Taylor is, in a sense, following the footsteps of his fellow Edinburgh native Ken Buchanan, who boxed in the US eight times - including six New York appearances - between 1970 and 1973.

A Scottish champion of more recent vintage, Ricky Burns, has just become the nation's first three-weight world champion.

“That’s a massive achievement in itself, and something that he’ll be greatly remembered for, and he’ll take that to the grave with him,” Taylor said.

“That’ll be the happiest and proudest moment of his career, probably, apart from winning his first world title. I think it’s a great achievement. If I can achieve anything like that, I’ll be a really happy man. Hats off to him and massive respect to him. It inspires myself to achieve something like that as well.”
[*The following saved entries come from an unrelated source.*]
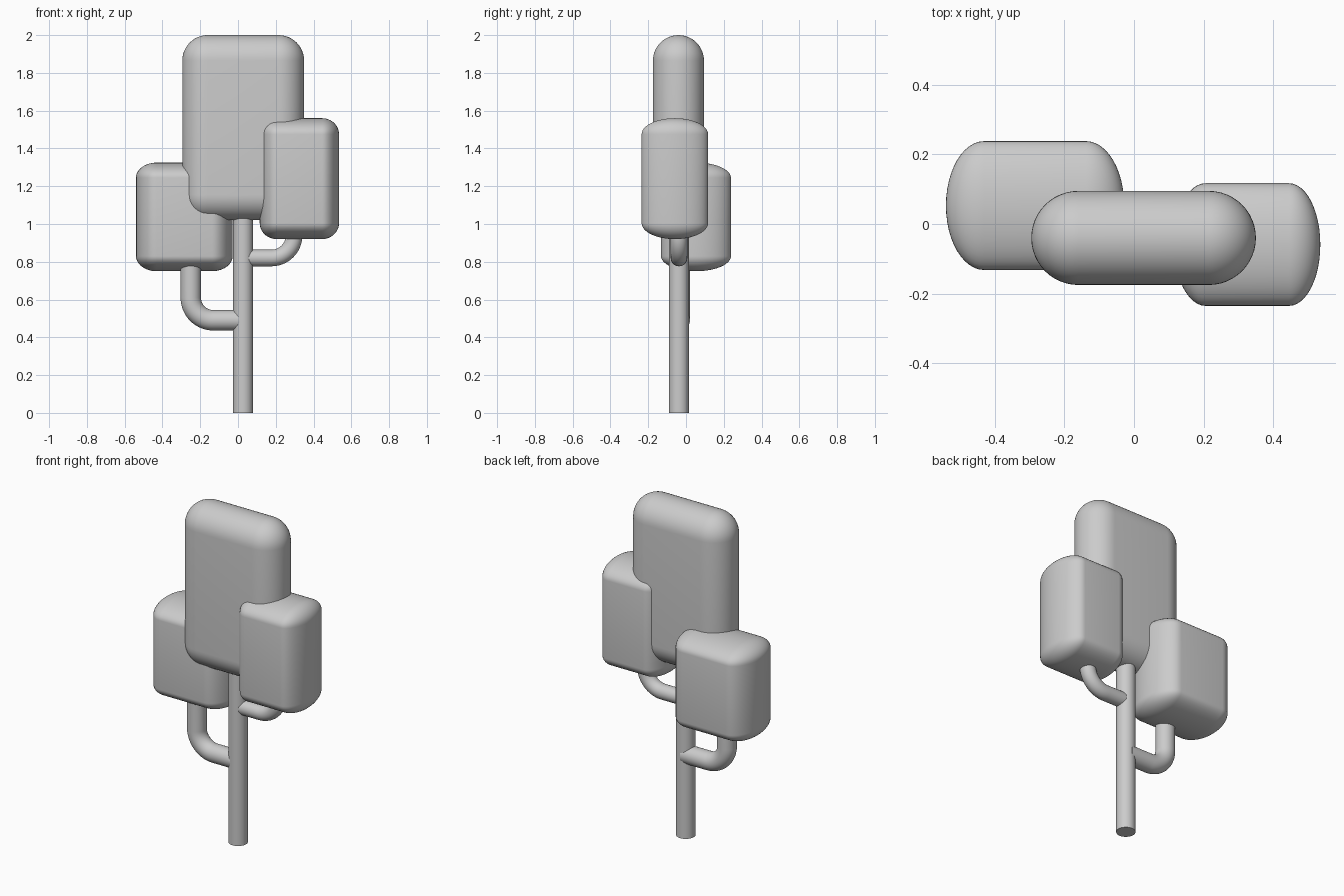
import bpy, bmesh, math
from mathutils import Vector

cube = bpy.data.objects.get("Cube")
if cube:
    bpy.data.objects.remove(cube, do_unlink=True)

grey = bpy.data.materials.new("plain grey")
grey.use_nodes = True
grey.diffuse_color = (0.6, 0.6, 0.6, 1)
grey.node_tree.nodes["Principled BSDF"].inputs["Base Color"].default_value = grey.diffuse_color


def finish(name, bm, angle):
    bmesh.ops.recalc_face_normals(bm, faces=bm.faces)
    mesh = bpy.data.meshes.new(name)
    bm.to_mesh(mesh)
    bm.free()
    mesh.materials.append(grey)
    obj = bpy.data.objects.new(name, mesh)
    bpy.context.collection.objects.link(obj)
    bpy.ops.object.select_all(action='DESELECT')
    obj.select_set(True)
    bpy.context.view_layer.objects.active = obj
    bpy.ops.object.shade_smooth_by_angle(angle=math.radians(angle))


def foliage(name, low, high, radii):
    """Rounded block: a sphere split into octants, scaled and pushed to the corners."""
    low, high, radii = Vector(low), Vector(high), Vector(radii)
    centre, core = (low + high) / 2, (high - low) / 2 - radii
    bm = bmesh.new()
    bmesh.ops.create_uvsphere(bm, u_segments=48, v_segments=24, radius=1)
    # Double the three middle loops so each can be stretched apart
    for axis in range(3):
        if core[axis] < 0.001:
            continue
        normal = Vector([float(i == axis) for i in range(3)])
        bmesh.ops.bisect_plane(bm, geom=bm.verts[:] + bm.edges[:] + bm.faces[:],
                               dist=1e-5, plane_co=(0, 0, 0), plane_no=normal)
        loop = [e for e in bm.edges if all(abs(v.co[axis]) < 1e-4 for v in e.verts)]
        bmesh.ops.split_edges(bm, edges=loop)
        # Each half moves outward, then the gap is bridged
        for v in bm.verts:
            side = sum(f.calc_center_median()[axis] for f in v.link_faces)
            v.tag = side > 0
        for v in bm.verts:
            v.co[axis] += (1 if v.tag else -1) * core[axis] / radii[axis]
        rims = [e for e in bm.edges if e.is_boundary]
        bmesh.ops.bridge_loops(bm, edges=rims)
    for v in bm.verts:
        v.co = centre + Vector(a * b for a, b in zip(v.co, radii))
    finish(name, bm, 40)


def tube(name, path, radius, sides=32):
    """Round tube along a path lying in an xz plane, with closed ends."""
    bm = bmesh.new()
    rings = []
    for i, p in enumerate(path):
        along = (path[min(i + 1, len(path) - 1)] - path[max(i - 1, 0)]).normalized()
        across = along.cross(Vector((0, 1, 0)))
        rings.append([bm.verts.new(p + radius * (math.cos(t) * across + math.sin(t) * Vector((0, 1, 0))))
                      for t in (math.tau * k / sides for k in range(sides))])
    for a, b in zip(rings, rings[1:]):
        for k in range(sides):
            n = (k + 1) % sides
            bm.faces.new((a[k], a[n], b[n], b[k]))
    bm.faces.new(rings[0])
    bm.faces.new(rings[-1])
    finish(name, bm, 40)


def branch(name, x, y, z, top, radius, bend=0.12):
    """Leaves the trunk level, bends a quarter circle and rises into the foliage."""
    side = 1 if x > TRUNK_X else -1
    path = [Vector((TRUNK_X, y, z))]
    for k in range(17):
        t = math.pi / 2 * k / 16
        path.append(Vector((x - side * bend * (1 - math.sin(t)), y, z + bend * (1 - math.cos(t)))))
    path.append(Vector((x, y, top)))
    tube(name, path, radius)


TRUNK_X, TRUNK_Y = 0.027, -0.037
tube("trunk", [Vector((TRUNK_X, TRUNK_Y, z)) for z in (0, 1.15)], 0.053)
branch("right_branch", -0.25, -0.033, 0.49, 0.85, 0.054)
branch("left_branch", 0.297, TRUNK_Y, 0.82, 1.0, 0.044)

foliage("top_foliage", (-0.295, -0.175, 1.02), (0.35, 0.095, 2.0), (0.135, 0.135, 0.135))
foliage("right_foliage", (-0.54, -0.132, 0.75), (-0.028, 0.238, 1.325), (0.11, 0.185, 0.08))
foliage("left_foliage", (0.115, -0.235, 0.92), (0.535, 0.117, 1.56), (0.09, 0.176, 0.085))
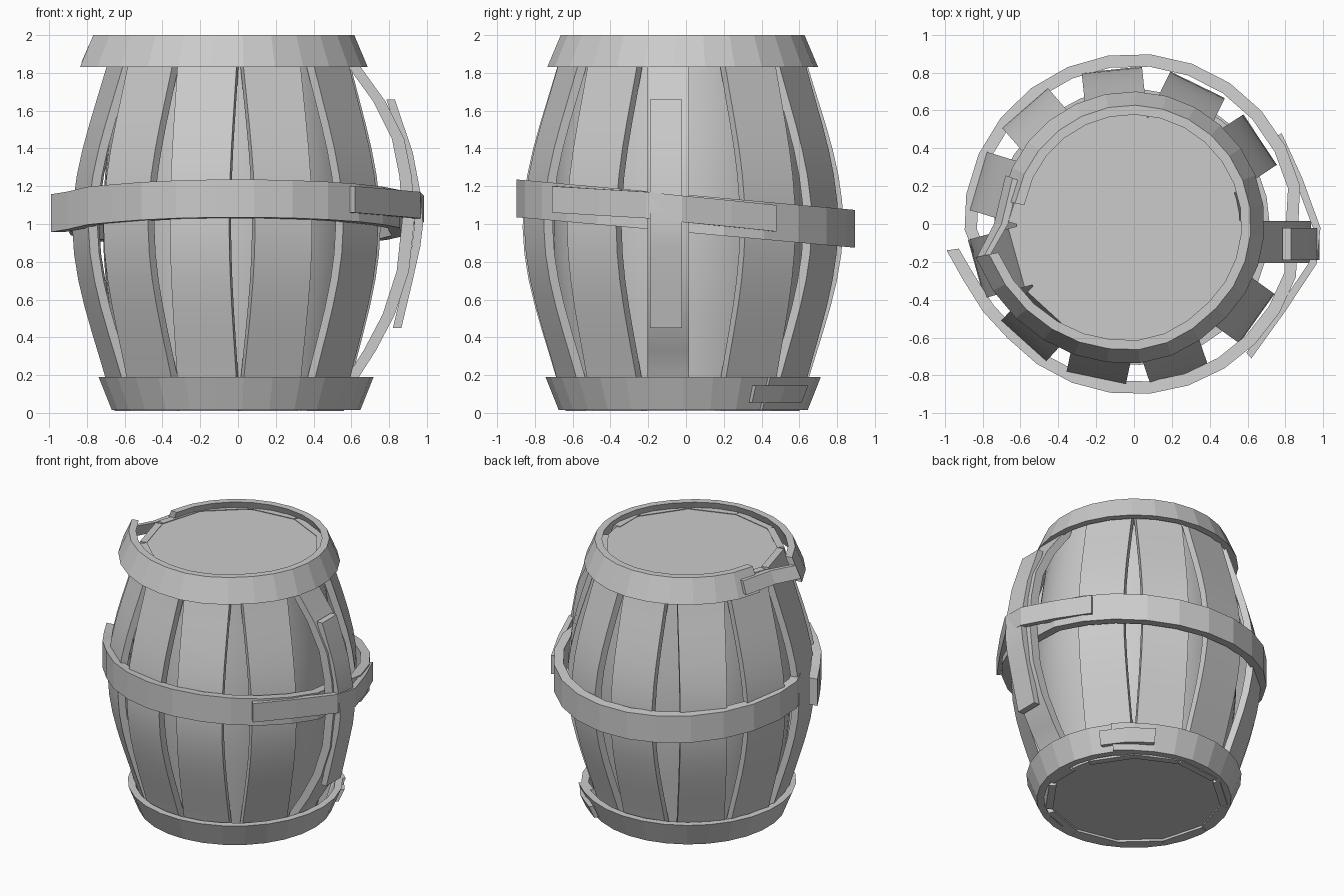
import bpy, bmesh, math
from mathutils import Vector

if "Cube" in bpy.data.objects:
    bpy.data.objects.remove(bpy.data.objects["Cube"])


def add_mesh(name, bm, smooth=False):
    bmesh.ops.recalc_face_normals(bm, faces=bm.faces)
    me = bpy.data.meshes.new(name)
    bm.to_mesh(me)
    bm.free()
    ob = bpy.data.objects.new(name, me)
    bpy.context.collection.objects.link(ob)
    if smooth:
        bpy.ops.object.select_all(action='DESELECT')
        ob.select_set(True)
        bpy.context.view_layer.objects.active = ob
        bpy.ops.object.shade_smooth_by_angle(angle=math.radians(30))
    return ob


def loft(name, sections, smooth=False):
    """Skin a list of cross sections into a capped solid."""
    bm = bmesh.new()
    rings = [[bm.verts.new(p) for p in s] for s in sections]
    n = len(rings[0])
    for a, b in zip(rings, rings[1:]):
        for i in range(n):
            j = (i + 1) % n
            bm.faces.new((a[i], a[j], b[j], b[i]))
    bm.faces.new(rings[0])
    bm.faces.new(rings[-1])
    return add_mesh(name, bm, smooth)


def stave(name, deg, profile, width, centre, thick=0.05):
    """Flat plank following an (outer radius, z) profile."""
    a = math.radians(deg)
    out = Vector((math.cos(a), math.sin(a), 0))
    side = Vector((-math.sin(a), math.cos(a), 0)) * width / 2
    secs = []
    for r, z in profile:
        p = Vector((centre[0], centre[1], z)) + out * r
        q = p - out * thick
        secs.append([p - side, p + side, q + side, q - side])
    return loft(name, secs, True)


def hoop(name, stations, r_low, r_high, z0, z1, thick, centre, slope=0):
    """Open band; stations are (degrees, radius offset, z offset)."""
    secs = []
    for deg, dr, dz in stations:
        c, s = math.cos(math.radians(deg)), math.sin(math.radians(deg))
        sec = []
        for r, z in ((r_low, z0), (r_high, z1), (r_high - thick, z1), (r_low - thick, z0)):
            y = centre[1] + (r + dr) * s
            sec.append((centre[0] + (r + dr) * c, y, z + dz + slope * y))
        secs.append(sec)
    return loft(name, secs)


def strap(name, pts, height, thick, lean=0):
    """Band along outer-surface points, thickened toward the axis."""
    secs = []
    for x, y, z in pts:
        n = Vector((x, y, 0)).normalized()
        lo = Vector((x, y, z - height / 2)) + n * lean
        hi = Vector((x, y, z + height / 2)) - n * lean
        secs.append([lo, hi, hi - n * thick, lo - n * thick])
    return loft(name, secs)


def arc(a0, a1, n):
    return [(a0 + (a1 - a0) * i / n, 0, 0) for i in range(n + 1)]


def bulge(z):
    t = z - 1
    return 0.55 * (1 - t * t) + 0.45 * math.cos(math.pi * t / 2) ** 2


# Bulging staves, slightly uneven in spacing
profile = [(0.60 + 0.235 * bulge(z), z) for z in [0.01 + 1.94 * i / 14 for i in range(15)]]
for i, deg in enumerate((33.5, 64, 96, 131, 163, 195.5, 227.5, 258, 289, 324.5)):
    stave(f"stave_{i + 1}", deg, profile, 0.32, (-0.03, -0.015))

# Sprung stave bowing outward on the right
sprung = [(0.60, 0.02), (0.64, 0.19), (0.73, 0.33), (0.83, 0.52), (0.905, 0.75), (0.935, 1.03),
          (0.92, 1.25), (0.88, 1.45), (0.78, 1.65), (0.65, 1.83), (0.60, 1.95)]
stave("sprung_stave", 0, sprung, 0.22, (0, -0.095), 0.065)

# Closed inner body whose ends form the lid and the base
body = []
for i in range(13):
    z = 0.03 + 1.915 * i / 12
    r = 0.585 + 0.10 * bulge(z)
    body.append([(-0.03 + r * math.cos(k * math.tau / 48), -0.02 + r * math.sin(k * math.tau / 48), z)
                 for k in range(48)])
loft("inner_body", body, True)

# Top hoop, broken on the left and springing away toward its flared end
flare = [0.145, 0.115, 0.09, 0.07, 0.055, 0.042, 0.036, 0.025, 0.01]
hoop("top_hoop",
     [(192 + 13.5 * i, d, 0) for i, d in enumerate(flare)] + arc(315, 515, 15) + [(530, 0, 0)],
     0.70, 0.628, 1.83, 2.0, 0.05, (-0.01, 0))
strap("top_hoop_splint",
      [(-0.66, 0.25, 1.9), (-0.72, 0.0, 1.9), (-0.81, -0.17, 1.9)], 0.09, 0.035, 0.02)

# Bottom hoop, overlapping at the back right
hoop("bottom_hoop",
     [(38, 0.02, 0), (50, 0.005, 0)] + arc(62, 385, 26) + [(398, 0, 0), (408, -0.02, 0)],
     0.66, 0.73, 0.015, 0.19, 0.05, (-0.012, -0.015))
strap("bottom_hoop_splint",
      [(0.605, 0.36, 0.10), (0.495, 0.51, 0.10), (0.34, 0.63, 0.10)], 0.09, 0.035, -0.02)

# Tilted middle hoop with a sprung left end
middle = [(188, 0.10, -0.01), (198, 0.05, -0.01), (210, 0.022, 0)]
middle += arc(222, 342, 9) + [(352, -0.03, 0), (362, -0.03, 0)] + arc(373, 530, 11)
middle += [(542, -0.005, 0), (554, -0.05, 0)]
hoop("middle_hoop", middle, 0.90, 0.90, 0.955, 1.155, 0.065, (0, 0), -0.09)

# Crossed repair straps over the sprung stave
strap("cross_strap_horizontal",
      [(0.62, -0.71, 1.13), (0.8, -0.46, 1.115), (0.965, -0.21, 1.1), (0.985, -0.02, 1.08),
       (0.89, 0.24, 1.055), (0.78, 0.48, 1.03)], 0.14, 0.04)
vertical = [(0.865, 0.45), (0.92, 0.68), (0.965, 0.88), (0.98, 1.0), (0.965, 1.17),
            (0.925, 1.38), (0.83, 1.66)]
stave("cross_strap_vertical", 0, vertical, 0.17, (0, -0.105), 0.045)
Taylor seems to find it hard to believe how far he has come since his days as a former junior taekwondo champion. It wasn’t until he was 15 years old that Taylor found boxing, after he and a couple of friends went to a gym to get fit.

Taekwondo was chosen by his parents as a way of discipline for Taylor, and a way to keep him off the streets.

Taylor confessed to “always having a liked wee fight” in his younger days. 

“As I got a bit older, and at school, I always found myself in fights just because I was the wee man. Not because I was in trouble or anything like that. Somebody seemed to be always trying to pick on me. I never backed away from having a fight. I found fighting natural.”

It didn’t take long for Taylor to adapt from taekwondo to boxing, despite nearly landing a head-kick in his first sparring session.

“[The other boxer] came and attacked me," Taylor recalled. "I almost took his head off with a spinning kick, but luckily I never actually kicked him. I thought ‘Oh right I can’t do that.’ So it took me a couple of sparring sessions [to adjust]. It felt natural for me to lift my legs when [sparmates] were coming in, but that soon dwindled away.”

What followed was a stellar amateur career which included a bronze medal at the 2008 Youth Commonwealth Games, a silver at the 2010 Commonwealth Games, qualification for the 2012 Olympic Games in London and culminated in his finest moment as an amateur boxer - winning gold at the 2014 Commonwealth Games in Glasgow.

“Winning in front of 10,000 people at the [Glasgow] Hydro and then blasting out the ‘Flower of Scotland’ in front of them all. That was a dream come true,” Taylor said.

After Commonwealth glory, Taylor found it an easy decision to turn professional with Cyclone Promotions, despite being offered what he described as a great deal from MGM Marbella.

Taylor was looking for a trainer who could give him a large amount of one-to-one time. With the backing of Barry McGuigan, and the stewardship of his son Shane, Taylor has been loving life with Cyclone since day one.

“I was on the way down to the boxing writers' dinner [in 2015], and my phone goes and it was Barry." Taylor said. "He wanted to meet up and talk about turning pro. I went down straight away. The package they offered was brilliant, and they had Shane looking after my nutrition, weight and strength. Everything was getting taken care of. It was an easy choice to make. I think I’ve made the right choice.”

Of trainer Shane, Taylor said: “He’s brilliant. “He’s only 27, but he’s got the knowledge of a man that’s been amongst the game for 30-40 years. His tactics are always spot on. His training’s brilliant, and it’s different every day. He’ll focus on something different for a few weeks and develop it. 

“He’s young and fit, so he can keep up with you as well. He can show you a few things. He totally lives and breathes boxing. He’s 24/7 100 per cent boxing. That’s all he does. That’s a thing you’re looking for in a coach, one that totally loves the sport as well.”

Barry McGuigan believes Taylor will be the poster boy for the new generation of Scottish boxers. The dream for Taylor is to headline a show at Edinburgh Castle, or Easter Road, the home of Hibernian Football Club – the green half of the city that Taylor supports as opposed to the maroon side of Heart of Midlothian.

“The only thing is with Edinburgh, the Hibs-Hearts thing, it could divide fans," Taylor said. "So I would probably say fighting at Edinburgh Castle is the dream. If I could get it at Easter Road it would be absolutely brilliant. But Edinburgh Castle would be something special, it would be something for the history books.”